“During the winter months, D’Arcy drove snowcats at night and shredded powder during the day,” said a tribute posted on chromagbikes.com in Nov. 2021. “He knew Whistler inside and out, and it was always a pleasure to follow him to his favourite (powder) stashes.”
The snowcat will be in service this season and colleagues hope that the groomer will be dressed in plaid until it’s retired.
Local Animal — Ptarmigan
The ptarmigan is difficult to spot from a distance because it inhabits alpine areas and changes colour from mottled grey-brown in summer to snowy white in winter. Therefore, skiers and riders should consider themselves lucky if they spot one — and often at fairly close range.
Members of the same bird family as the more common grouse, three species of ptarmigan (the “p” is silent) are found in North America. The white-tailed and rock ptarmigan are the two most likely found in the Coast Mountains. The white-tailed variety (lagopus leucura) is the smallest and lacks the black tail found on the others. White-tailed ptarmigans are much more common in southern British Columbia than the rock ptarmigan (lagopus muta), according to birdatlas.bc.ca.
The slightly larger rock ptarmigan is distinguishable from the white-tailed variety by the bright shocks of red above its eyes. The website reports that all three species (including the willow ptarmigan) are “sensitive to disturbance and the potential effects of climate change.” Therefore, experts advise those who encounter ptarmigans to avoid disturbing either the birds or, if nearby, their nests.
Nordic Events Take Centre Stage
Whistler Olympic Park, which put Whistler on international Nordic skiing and ski jumping maps when it opened before the 2010 Winter Games, is stepping back into the limelight this season and next.
The park’s competition trails and ski jumps will be the scene of two significant events in March 2022. The FIS Continental Cup Ski Jumping (women) and Nordic Combined (men and women) take place from March 17 to 19. Nordic combined is a ski jump competition followed by a cross-country ski race, with the skiers’ starting positions based on their jumping results.
The next day (March 20) marks the start of the weeklong Canadian Cross-Country Ski Nationals and U.S. Super Tour Finals. Top Nordic skiers from the United States and Canada, some having just competed at the 2022 Beijing Olympics and the final World Cup races, will vie for medals.

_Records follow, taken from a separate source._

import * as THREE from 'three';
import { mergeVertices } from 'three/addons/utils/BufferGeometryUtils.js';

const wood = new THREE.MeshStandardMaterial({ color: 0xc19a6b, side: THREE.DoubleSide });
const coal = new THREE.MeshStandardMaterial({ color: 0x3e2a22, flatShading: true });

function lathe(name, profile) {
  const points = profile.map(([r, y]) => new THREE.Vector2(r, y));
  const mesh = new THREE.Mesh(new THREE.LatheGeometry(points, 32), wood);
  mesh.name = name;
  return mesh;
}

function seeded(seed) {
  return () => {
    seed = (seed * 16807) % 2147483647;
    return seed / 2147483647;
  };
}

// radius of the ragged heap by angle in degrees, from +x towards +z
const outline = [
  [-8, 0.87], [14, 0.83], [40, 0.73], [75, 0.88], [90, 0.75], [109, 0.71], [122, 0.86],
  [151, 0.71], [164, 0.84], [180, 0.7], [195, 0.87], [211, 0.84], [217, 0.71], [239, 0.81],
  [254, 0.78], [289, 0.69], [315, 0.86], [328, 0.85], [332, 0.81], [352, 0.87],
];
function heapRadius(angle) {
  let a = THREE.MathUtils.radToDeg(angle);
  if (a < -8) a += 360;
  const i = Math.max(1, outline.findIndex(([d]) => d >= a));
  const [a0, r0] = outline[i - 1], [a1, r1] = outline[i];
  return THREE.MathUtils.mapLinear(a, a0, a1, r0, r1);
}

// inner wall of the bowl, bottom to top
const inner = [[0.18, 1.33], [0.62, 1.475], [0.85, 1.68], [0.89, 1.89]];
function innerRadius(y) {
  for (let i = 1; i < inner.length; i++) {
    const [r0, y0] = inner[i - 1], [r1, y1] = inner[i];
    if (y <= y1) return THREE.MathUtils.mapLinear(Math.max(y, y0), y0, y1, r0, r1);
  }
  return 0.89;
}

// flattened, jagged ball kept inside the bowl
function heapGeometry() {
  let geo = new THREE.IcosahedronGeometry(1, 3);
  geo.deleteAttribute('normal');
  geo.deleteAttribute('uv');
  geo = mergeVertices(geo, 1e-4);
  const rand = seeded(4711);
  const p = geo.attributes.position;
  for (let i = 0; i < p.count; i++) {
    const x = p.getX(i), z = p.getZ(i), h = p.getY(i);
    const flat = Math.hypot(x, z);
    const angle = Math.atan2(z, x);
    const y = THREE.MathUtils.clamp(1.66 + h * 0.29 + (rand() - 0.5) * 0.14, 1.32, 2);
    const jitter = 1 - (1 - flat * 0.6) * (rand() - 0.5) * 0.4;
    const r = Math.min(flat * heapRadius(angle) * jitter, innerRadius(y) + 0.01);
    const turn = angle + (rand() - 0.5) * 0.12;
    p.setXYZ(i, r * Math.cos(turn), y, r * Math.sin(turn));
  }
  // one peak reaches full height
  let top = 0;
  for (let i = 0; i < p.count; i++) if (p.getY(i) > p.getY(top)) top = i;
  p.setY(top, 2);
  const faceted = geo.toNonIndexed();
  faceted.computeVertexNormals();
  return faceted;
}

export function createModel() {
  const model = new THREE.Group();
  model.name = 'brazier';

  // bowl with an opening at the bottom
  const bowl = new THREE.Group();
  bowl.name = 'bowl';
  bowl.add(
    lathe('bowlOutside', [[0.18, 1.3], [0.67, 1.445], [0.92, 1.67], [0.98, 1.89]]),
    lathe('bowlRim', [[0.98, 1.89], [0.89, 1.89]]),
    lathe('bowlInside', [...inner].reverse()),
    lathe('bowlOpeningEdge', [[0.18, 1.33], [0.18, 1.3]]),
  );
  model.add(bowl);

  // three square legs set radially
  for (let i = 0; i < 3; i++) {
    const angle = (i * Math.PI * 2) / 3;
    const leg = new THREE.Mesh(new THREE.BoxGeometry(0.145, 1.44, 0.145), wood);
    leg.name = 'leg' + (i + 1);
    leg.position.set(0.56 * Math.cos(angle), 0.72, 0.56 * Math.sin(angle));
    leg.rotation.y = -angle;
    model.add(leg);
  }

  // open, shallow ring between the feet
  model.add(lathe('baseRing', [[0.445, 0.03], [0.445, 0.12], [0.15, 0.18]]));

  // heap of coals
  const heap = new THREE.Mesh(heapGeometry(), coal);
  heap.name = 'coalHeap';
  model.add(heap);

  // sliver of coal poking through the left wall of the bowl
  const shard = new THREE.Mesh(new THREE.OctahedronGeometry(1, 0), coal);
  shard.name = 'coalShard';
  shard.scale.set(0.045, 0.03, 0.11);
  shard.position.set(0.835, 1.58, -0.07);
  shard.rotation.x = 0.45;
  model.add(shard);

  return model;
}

The races also serve as the culmination of the U.S. Super Tour, only adding to the event’s allure.
This season’s events are in preparation for an even bigger competition: The 2023 FIS World Junior/U23 Nordic Ski Championships, from Jan. 27 to Feb. 5. Canada has hosted the championships only twice previously — in 1979 in Mont-Sainte-Anne, Que., and in 1997 in Canmore, Alta.
For more information on these events, visit blacktusknordic.com, whistlercontinentalcup2022.ca, skinationals2022.ca or wjc2023.ca.
Milestone Mountain Purchase Marks 25 years
North America’s largest ski resort has an interesting ownership history, and the 2021-’22 season marks the 25th anniversary of a significant milestone in that story — the purchase, in late 1996, of Whistler Mountain by Intrawest, the Canadian company that already owned Blackcomb Mountain. Intrawest’s purchase — for $192 million — marked the end of the rivalry between the two mountains, and the operations were merged in 2003, becoming Whistler Blackcomb (WB).
Whistler Mountain was the first of the two, opening in 1966. A few years earlier, Franz Wilhelmsen and a group of business partners were looking for a mountain to host the skiing events in a bid for the 1968 Winter Olympics. When it opened, the lone base area was at what’s now known as Whistler Creekside.
Intrawest opened Blackcomb Mountain for skiers in 1980 and in the mid-1980s, became the first of the two to welcome enthusiasts of a new discipline called "snowboarding". U.S.-based Vail Resorts purchased WB in 2016. To this day, many local skiers and riders have a marked preference for one, even though snow lovers can enjoy the “pow” on both in the same day.